Supplied data:
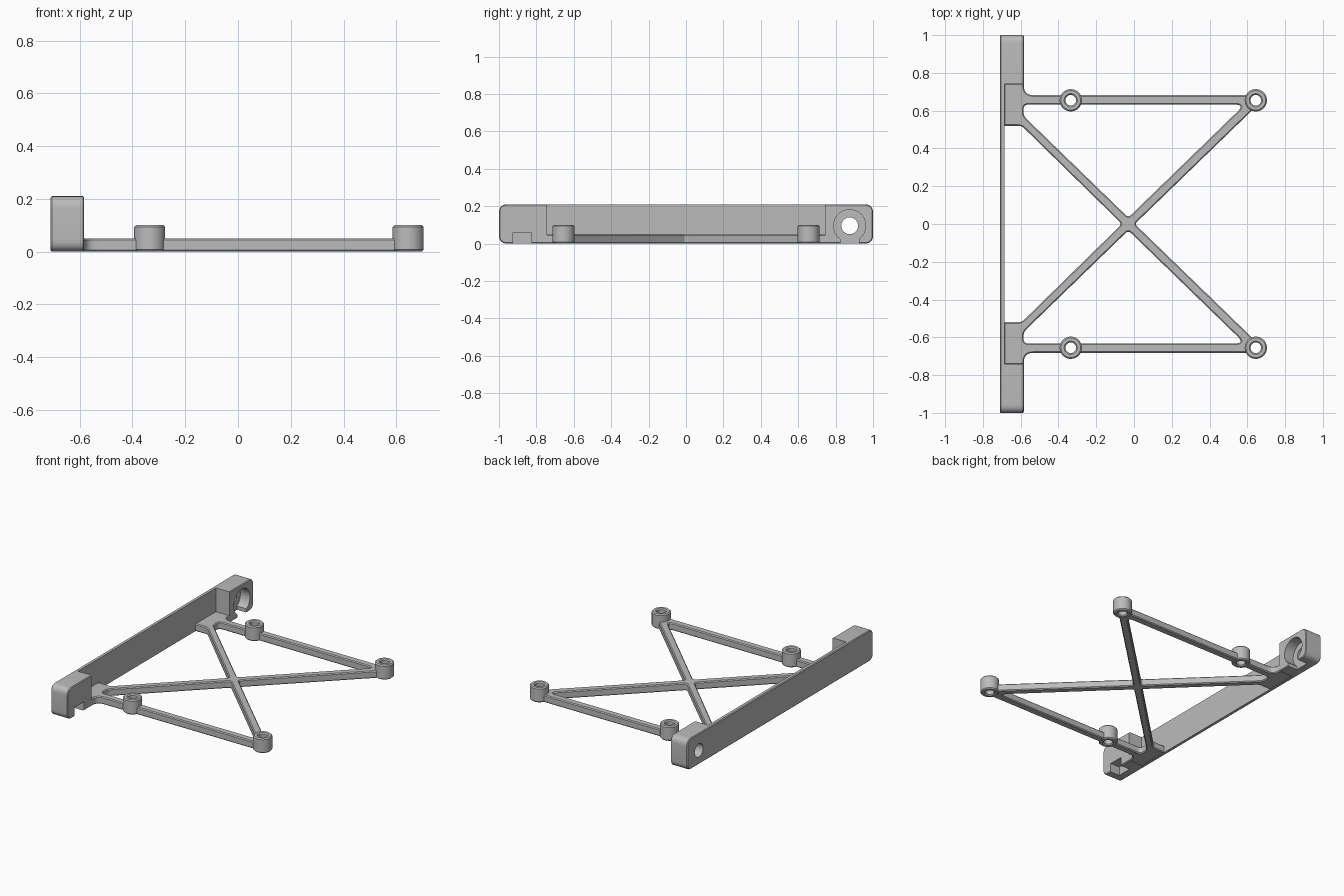
import bpy, bmesh, math
from mathutils import Vector

cube = bpy.data.objects.get("Cube")
if cube:
    bpy.data.objects.remove(cube, do_unlink=True)

grey = bpy.data.materials.new("light grey plastic")
grey.use_nodes = True
grey.diffuse_color = (0.5, 0.5, 0.5, 1)
bsdf = next(n for n in grey.node_tree.nodes if n.type == 'BSDF_PRINCIPLED')
bsdf.inputs["Base Color"].default_value = (0.5, 0.5, 0.5, 1)
bsdf.inputs["Roughness"].default_value = 0.6


def rounded(points, steps=6):
    """Outline with corners (x, y, trim) rounded off; trim may be left out."""
    out = []
    for i, p in enumerate(points):
        corner = Vector(p[:2])
        if len(p) == 2:
            out.append(corner)
            continue
        a = corner + (Vector(points[i - 1][:2]) - corner).normalized() * p[2]
        b = corner + (Vector(points[(i + 1) % len(points)][:2]) - corner).normalized() * p[2]
        for k in range(steps + 1):
            t = k / steps
            out.append(a * (1 - t) ** 2 + corner * 2 * t * (1 - t) + b * t ** 2)
    return out


def circle(x, y, r, n=40):
    return [Vector((x + r * math.cos(2 * math.pi * k / n),
                    y + r * math.sin(2 * math.pi * k / n))) for k in range(n)]


def rect(x0, x1, y0, y1):
    return [Vector(p) for p in ((x0, y0), (x1, y0), (x1, y1), (x0, y1))]


def inset(loop, d):
    """Move a loop to its left by d, with mitred corners."""
    out = []
    for i, p in enumerate(loop):
        u = (p - loop[i - 1]).normalized()
        v = (loop[(i + 1) % len(loop)] - p).normalized()
        n1, n2 = Vector((-u.y, u.x)), Vector((-v.y, v.x))
        out.append(p + (n1 + n2) * d / (1 + n1.dot(n2)))
    return out


def solid(name, outer, lo, hi, holes=(), chamfer=0.0, along_x=False):
    """Extrude an outline with holes, chamfering the rims; along_x reads it as (y, z)."""
    bm = bmesh.new()
    caps = ([], [])
    levels = [(lo, chamfer), (hi, chamfer)]
    if chamfer:
        levels[1:1] = [(lo + chamfer, 0), (hi - chamfer, 0)]
    for loop in [outer] + [h[::-1] for h in holes]:
        rings = [[bm.verts.new((p.x, p.y, z)) for p in inset(loop, d)] for z, d in levels]
        n = len(loop)
        for r0, r1 in zip(rings, rings[1:]):
            for i in range(n):
                j = (i + 1) % n
                bm.faces.new((r0[i], r0[j], r1[j], r1[i]))
        for cap, ring in zip(caps, (rings[0], rings[-1])):
            cap.extend(bm.edges.get((ring[i - 1], ring[i])) for i in range(n))
    for cap in caps:
        bmesh.ops.triangle_fill(bm, use_beauty=True, edges=cap, normal=(0, 0, 1))
    if along_x:
        for v in bm.verts:
            v.co = (v.co.z, v.co.x, v.co.y)
    bmesh.ops.recalc_face_normals(bm, faces=bm.faces[:])
    mesh = bpy.data.meshes.new(name)
    bm.to_mesh(mesh)
    bm.free()
    mesh.materials.append(grey)
    ob = bpy.data.objects.new(name, mesh)
    bpy.context.collection.objects.link(ob)
    return ob


def activate(ob):
    bpy.ops.object.select_all(action='DESELECT')
    ob.select_set(True)
    bpy.context.view_layer.objects.active = ob


def cut(ob, cutter):
    cutter.hide_render = True
    mod = ob.modifiers.new("cut", 'BOOLEAN')
    mod.operation, mod.solver, mod.object = 'DIFFERENCE', 'EXACT', cutter
    activate(ob)
    bpy.ops.object.modifier_apply(modifier=mod.name)
    bpy.data.objects.remove(cutter, do_unlink=True)


# Mounting bracket: long rounded bar, hollowed to a thin wall between its end blocks
R = 0.045
bracket = solid("mounting_bracket",
                rounded([(-1, 0, R), (1, 0, R), (1, 0.21, R), (-1, 0.21, R)]),
                -0.71, -0.583, chamfer=0.005, along_x=True)
cut(bracket, solid("pocket", rect(-0.742, 0.742, -0.1, 0.4), -0.686, -0.4, along_x=True))

# Screw holes with counterbores open to the underside
for y in (-0.875, 0.875):
    cut(bracket, solid("screw_hole", circle(y, 0.095, 0.045), -0.9, -0.4, along_x=True))
    cut(bracket, solid("counterbore", circle(y, 0.095, 0.086), -0.655, -0.4, along_x=True))
    cut(bracket, solid("slot", rect(y - 0.05, y + 0.05, -0.1, 0.06), -0.655, -0.4, along_x=True))

# Flat frame: two pads, two rails and crossed braces
half = [(0.665, 0.64), (0.66, 0.682), (-0.583, 0.682, 0.05), (-0.583, 0.745),
        (-0.69, 0.745), (-0.69, 0.52), (-0.595, 0.52, 0.02)]
outline = ([(0.004, 0, 0.02)] + half + [(-0.064, 0, 0.02)]
           + [(p[0], -p[1], *p[2:]) for p in reversed(half)])
window = [(-0.03, 0.034, 0.02), (0.586, 0.632, 0.05), (-0.585, 0.632, 0.025), (-0.585, 0.572, 0.025)]
upper = rounded(window)
lower = [Vector((p.x, -p.y)) for p in reversed(upper)]
frame = solid("cross_frame", rounded(outline), 0, 0.05, holes=(upper, lower), chamfer=0.006)

# Four standoffs with through holes
parts = [bracket, frame]
for x, end in ((-0.335, "inner"), (0.645, "outer")):
    for y, side in ((-0.655, "front"), (0.655, "back")):
        cut(frame, solid("clearance", circle(x, y, 0.057), -0.1, 0.2))
        parts.append(solid(f"standoff_{side}_{end}", circle(x, y, 0.059), 0, 0.1,
                           holes=[circle(x, y, 0.028)], chamfer=0.007))

for ob in parts:
    activate(ob)
    bpy.ops.object.shade_smooth_by_angle(angle=math.radians(30))
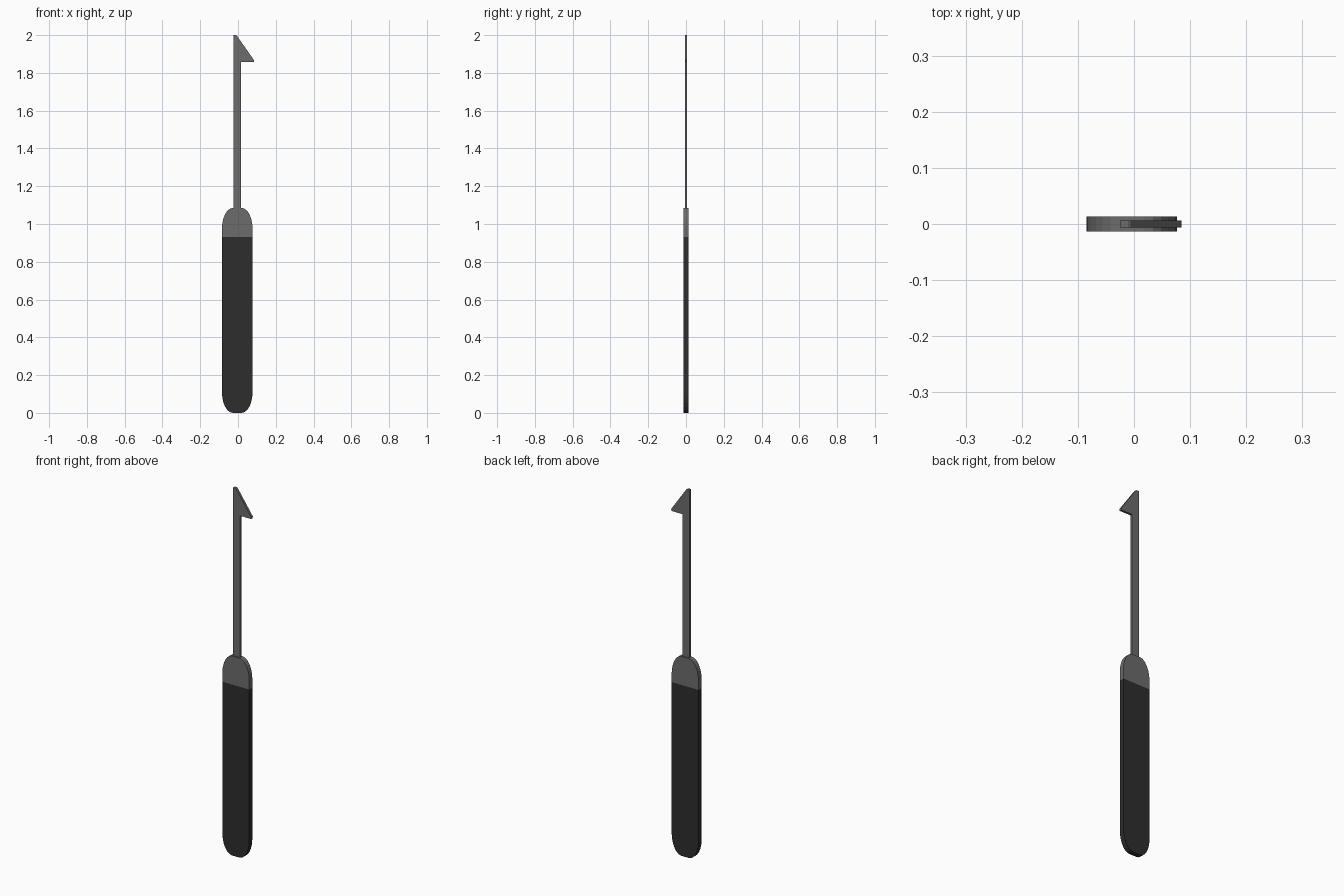
import bpy, bmesh, math

if "Cube" in bpy.data.objects:
    bpy.data.objects.remove(bpy.data.objects["Cube"])

def material(name, rgb):
    m = bpy.data.materials.new(name)
    m.diffuse_color = (*rgb, 1)
    m.use_nodes = True
    m.node_tree.nodes["Principled BSDF"].inputs["Base Color"].default_value = m.diffuse_color
    return m

steel = material("steel", (0.15, 0.15, 0.15))
rubber = material("rubber", (0.027, 0.027, 0.028))

def plate(name, outline, half, mat):
    """Extrude an x/z outline to a flat plate centred on y = 0."""
    bm = bmesh.new()
    face = bm.faces.new([bm.verts.new((x, -half, z)) for x, z in outline])
    ext = bmesh.ops.extrude_face_region(bm, geom=[face])
    verts = [v for v in ext["geom"] if isinstance(v, bmesh.types.BMVert)]
    bmesh.ops.translate(bm, vec=(0, 2 * half, 0), verts=verts)
    bmesh.ops.recalc_face_normals(bm, faces=bm.faces)
    me = bpy.data.meshes.new(name)
    bm.to_mesh(me)
    bm.free()
    me.materials.append(mat)
    ob = bpy.data.objects.new(name, me)
    bpy.context.collection.objects.link(ob)
    return ob

CX, HW = -0.004, 0.081      # handle centre and half width
RX, RZ = 0.058, 0.11        # elliptical corner radii
SPLIT, TOP = 0.93, 1.085

def rounded_end(z_end, z_cut, n=6):
    """Outline straight at z_cut and rounded at z_end."""
    s = 1 if z_end > z_cut else -1
    right = [(HW - RX + RX * math.cos(a), z_end - s * RZ + s * RZ * math.sin(a))
             for a in (math.pi / 2 * i / n for i in range(n + 1))]
    half = [(HW, z_cut)] + right
    return [(CX + x, z) for x, z in half] + [(CX - x, z) for x, z in reversed(half)]

# Handle: dark grip and steel collar
plate("grip", rounded_end(0, SPLIT), 0.0135, rubber)
plate("handle_collar", rounded_end(TOP, SPLIT), 0.0135, steel)

# Slim shaft ending in a one-sided barb
plate("hook_shaft", [(-0.025, 1.06), (0.017, 1.06), (0.017, 1.857), (0.083, 1.857),
                     (0.085, 1.867), (-0.006, 1.997), (-0.011, 2.0), (-0.025, 2.0)],
      0.0065, steel)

What to produce:
Beginning at the line above with "(x, y, trim)" and finishing at the line with "for k in range(steps", return each line exactly and return nothing else.

Response:
    """Outline with corners (x, y, trim) rounded off; trim may be left out."""
    out = []
    for i, p in enumerate(points):
        corner = Vector(p[:2])
        if len(p) == 2:
            out.append(corner)
            continue
        a = corner + (Vector(points[i - 1][:2]) - corner).normalized() * p[2]
        b = corner + (Vector(points[(i + 1) % len(points)][:2]) - corner).normalized() * p[2]
        for k in range(steps + 1):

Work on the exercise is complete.